Whole grains key in a balanced diet

Eating a variety of healthy foods like vegetables, fruits, nuts, legumes, whole-fat dairy, and fish can reduce the chances of CVD, which includes strokes and heart attacks. The research also suggests that a balanced diet can be attained by incorporating moderate portions of unprocessed meats or whole grains.

The study, published in the European Heart Journal, analyzed data from 245,000 individuals in 80 countries with a focus on cardiovascular diseases (CVD) and their causes. Past studies primarily concentrated on Western countries and diets that combined unhealthy, processed foods with nutritious ones.

Cardiovascular diseases are a global problem, and according to the World Health Organization, there were approximately 18 million deaths globally in 2019, with heart attacks and strokes accounting for 85 per cent of these deaths.

In the latest study, researchers used the PHRI’s global Prospective Urban and Rural Epidemiological (PURE) study to create a diet score. They then conducted five separate studies to assess the health outcomes of individuals with and without previous cardiovascular disease.

Unprocessed meats and unrefined grains can lower CVD risk

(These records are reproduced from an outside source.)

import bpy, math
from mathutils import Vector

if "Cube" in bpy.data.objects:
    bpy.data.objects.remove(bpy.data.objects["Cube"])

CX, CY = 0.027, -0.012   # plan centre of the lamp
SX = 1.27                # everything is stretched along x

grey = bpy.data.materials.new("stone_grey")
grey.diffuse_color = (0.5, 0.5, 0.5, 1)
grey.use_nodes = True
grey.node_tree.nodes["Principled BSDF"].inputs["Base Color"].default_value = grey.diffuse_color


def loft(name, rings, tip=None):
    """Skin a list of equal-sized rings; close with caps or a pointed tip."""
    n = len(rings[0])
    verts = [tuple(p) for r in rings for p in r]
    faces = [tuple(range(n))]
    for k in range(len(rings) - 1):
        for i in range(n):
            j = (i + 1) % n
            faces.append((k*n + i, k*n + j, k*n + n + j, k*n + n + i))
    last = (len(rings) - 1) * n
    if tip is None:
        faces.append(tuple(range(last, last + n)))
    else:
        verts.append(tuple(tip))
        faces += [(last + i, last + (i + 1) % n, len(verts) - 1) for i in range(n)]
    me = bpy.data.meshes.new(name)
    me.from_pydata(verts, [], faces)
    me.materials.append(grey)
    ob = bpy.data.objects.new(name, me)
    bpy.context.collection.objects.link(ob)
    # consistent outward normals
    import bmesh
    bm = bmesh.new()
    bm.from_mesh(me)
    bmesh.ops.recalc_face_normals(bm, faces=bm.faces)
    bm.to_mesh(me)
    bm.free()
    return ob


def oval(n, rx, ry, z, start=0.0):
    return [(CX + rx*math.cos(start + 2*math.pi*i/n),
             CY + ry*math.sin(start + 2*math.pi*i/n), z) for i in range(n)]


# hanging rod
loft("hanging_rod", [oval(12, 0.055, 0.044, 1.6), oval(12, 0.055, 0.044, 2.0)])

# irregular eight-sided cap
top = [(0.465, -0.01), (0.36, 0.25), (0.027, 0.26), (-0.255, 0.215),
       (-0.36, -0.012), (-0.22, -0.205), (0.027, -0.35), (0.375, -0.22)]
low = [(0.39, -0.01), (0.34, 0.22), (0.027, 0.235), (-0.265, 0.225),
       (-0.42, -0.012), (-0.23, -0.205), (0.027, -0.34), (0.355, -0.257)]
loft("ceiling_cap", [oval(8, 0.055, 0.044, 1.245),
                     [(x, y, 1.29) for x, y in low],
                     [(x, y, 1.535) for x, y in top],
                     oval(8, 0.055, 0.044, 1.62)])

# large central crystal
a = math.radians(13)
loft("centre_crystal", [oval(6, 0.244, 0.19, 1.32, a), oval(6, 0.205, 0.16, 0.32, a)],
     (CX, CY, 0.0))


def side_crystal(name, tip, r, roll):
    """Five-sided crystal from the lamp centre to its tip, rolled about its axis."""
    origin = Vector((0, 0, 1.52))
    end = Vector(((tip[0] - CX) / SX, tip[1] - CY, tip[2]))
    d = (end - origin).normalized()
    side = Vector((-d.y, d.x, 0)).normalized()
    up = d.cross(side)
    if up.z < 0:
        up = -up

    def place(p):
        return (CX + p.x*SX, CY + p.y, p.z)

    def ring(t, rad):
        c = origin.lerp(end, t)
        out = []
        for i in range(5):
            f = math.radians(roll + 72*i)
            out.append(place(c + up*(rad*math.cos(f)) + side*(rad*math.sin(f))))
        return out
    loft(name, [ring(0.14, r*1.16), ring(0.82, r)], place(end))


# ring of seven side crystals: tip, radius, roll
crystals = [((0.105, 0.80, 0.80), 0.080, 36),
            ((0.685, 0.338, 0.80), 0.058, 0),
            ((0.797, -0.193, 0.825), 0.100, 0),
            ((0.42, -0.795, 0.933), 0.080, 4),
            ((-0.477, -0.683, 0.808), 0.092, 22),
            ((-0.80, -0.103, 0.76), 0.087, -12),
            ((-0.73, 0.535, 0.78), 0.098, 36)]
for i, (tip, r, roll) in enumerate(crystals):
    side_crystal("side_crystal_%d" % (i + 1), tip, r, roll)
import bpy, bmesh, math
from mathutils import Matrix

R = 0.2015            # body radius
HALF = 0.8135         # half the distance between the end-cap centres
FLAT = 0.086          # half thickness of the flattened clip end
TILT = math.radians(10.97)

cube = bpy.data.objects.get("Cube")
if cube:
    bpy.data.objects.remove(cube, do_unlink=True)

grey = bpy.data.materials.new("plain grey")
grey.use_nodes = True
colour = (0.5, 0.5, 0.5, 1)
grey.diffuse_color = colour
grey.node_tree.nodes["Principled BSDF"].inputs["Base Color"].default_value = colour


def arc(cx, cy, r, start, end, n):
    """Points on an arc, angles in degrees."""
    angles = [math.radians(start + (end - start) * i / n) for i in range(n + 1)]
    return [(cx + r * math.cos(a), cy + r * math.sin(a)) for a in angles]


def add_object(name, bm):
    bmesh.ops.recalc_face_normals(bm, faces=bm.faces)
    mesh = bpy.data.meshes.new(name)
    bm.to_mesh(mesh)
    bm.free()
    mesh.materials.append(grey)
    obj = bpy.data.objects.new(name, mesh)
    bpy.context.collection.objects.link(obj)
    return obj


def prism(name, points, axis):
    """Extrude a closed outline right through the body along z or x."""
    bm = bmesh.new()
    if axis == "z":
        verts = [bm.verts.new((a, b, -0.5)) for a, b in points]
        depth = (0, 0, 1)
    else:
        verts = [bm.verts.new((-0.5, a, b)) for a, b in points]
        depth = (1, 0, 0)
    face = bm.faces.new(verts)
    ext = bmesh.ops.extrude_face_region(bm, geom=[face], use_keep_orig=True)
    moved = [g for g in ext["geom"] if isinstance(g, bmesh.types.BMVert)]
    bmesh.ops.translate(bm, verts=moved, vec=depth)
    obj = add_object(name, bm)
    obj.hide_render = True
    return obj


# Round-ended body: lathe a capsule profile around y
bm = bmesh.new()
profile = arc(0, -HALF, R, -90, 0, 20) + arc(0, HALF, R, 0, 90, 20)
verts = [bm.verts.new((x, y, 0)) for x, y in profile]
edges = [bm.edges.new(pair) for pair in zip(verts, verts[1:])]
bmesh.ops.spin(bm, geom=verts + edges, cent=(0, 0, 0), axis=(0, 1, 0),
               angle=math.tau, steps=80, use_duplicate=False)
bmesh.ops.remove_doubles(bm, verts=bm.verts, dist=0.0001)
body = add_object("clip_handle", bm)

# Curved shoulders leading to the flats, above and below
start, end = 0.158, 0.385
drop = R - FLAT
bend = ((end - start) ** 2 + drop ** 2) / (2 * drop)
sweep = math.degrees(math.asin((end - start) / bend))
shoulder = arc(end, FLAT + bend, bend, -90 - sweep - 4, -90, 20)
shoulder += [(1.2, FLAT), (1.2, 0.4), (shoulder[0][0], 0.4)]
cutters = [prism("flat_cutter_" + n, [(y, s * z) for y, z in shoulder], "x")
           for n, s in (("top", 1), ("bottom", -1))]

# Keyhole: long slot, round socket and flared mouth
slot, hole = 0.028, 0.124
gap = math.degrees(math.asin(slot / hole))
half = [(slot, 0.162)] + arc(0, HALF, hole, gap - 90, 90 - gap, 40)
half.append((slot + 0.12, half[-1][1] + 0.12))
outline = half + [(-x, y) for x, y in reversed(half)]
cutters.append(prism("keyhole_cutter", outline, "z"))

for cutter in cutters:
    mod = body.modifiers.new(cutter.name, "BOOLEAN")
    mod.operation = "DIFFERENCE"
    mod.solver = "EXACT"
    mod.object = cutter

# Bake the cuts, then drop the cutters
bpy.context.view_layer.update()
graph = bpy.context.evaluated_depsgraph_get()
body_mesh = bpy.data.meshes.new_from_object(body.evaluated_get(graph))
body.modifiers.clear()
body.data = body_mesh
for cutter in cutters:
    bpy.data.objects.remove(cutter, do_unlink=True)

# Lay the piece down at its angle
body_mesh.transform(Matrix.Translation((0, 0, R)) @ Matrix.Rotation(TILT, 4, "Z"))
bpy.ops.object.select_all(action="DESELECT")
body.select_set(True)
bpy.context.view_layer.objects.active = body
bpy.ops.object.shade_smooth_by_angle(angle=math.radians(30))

Senior study author and lead investigator of PURE Salim Yusuf said that past diet scores such as the Mediterranean Diet and EAT-Lancet Planetary Diet mainly focused on diet connection to CVD and death in the Western world. However, the PURE Health Diet Score had a high representation of low, middle and high-income countries.

First author Andrew Mente said that they were unique with their PURE Health Diet Score since it focused mainly on natural or protective foods. He added that other food diet scores combined harmful foods like ultra-processed foods with nutrients and foods thought to be protective of one’s health.

It is important to note that moderate amounts of whole-fat dairy and fish are linked to low CVD risk and mortality. Interestedly similar outcomes are possible with the consumption of unprocessed meats ad unrefined grains.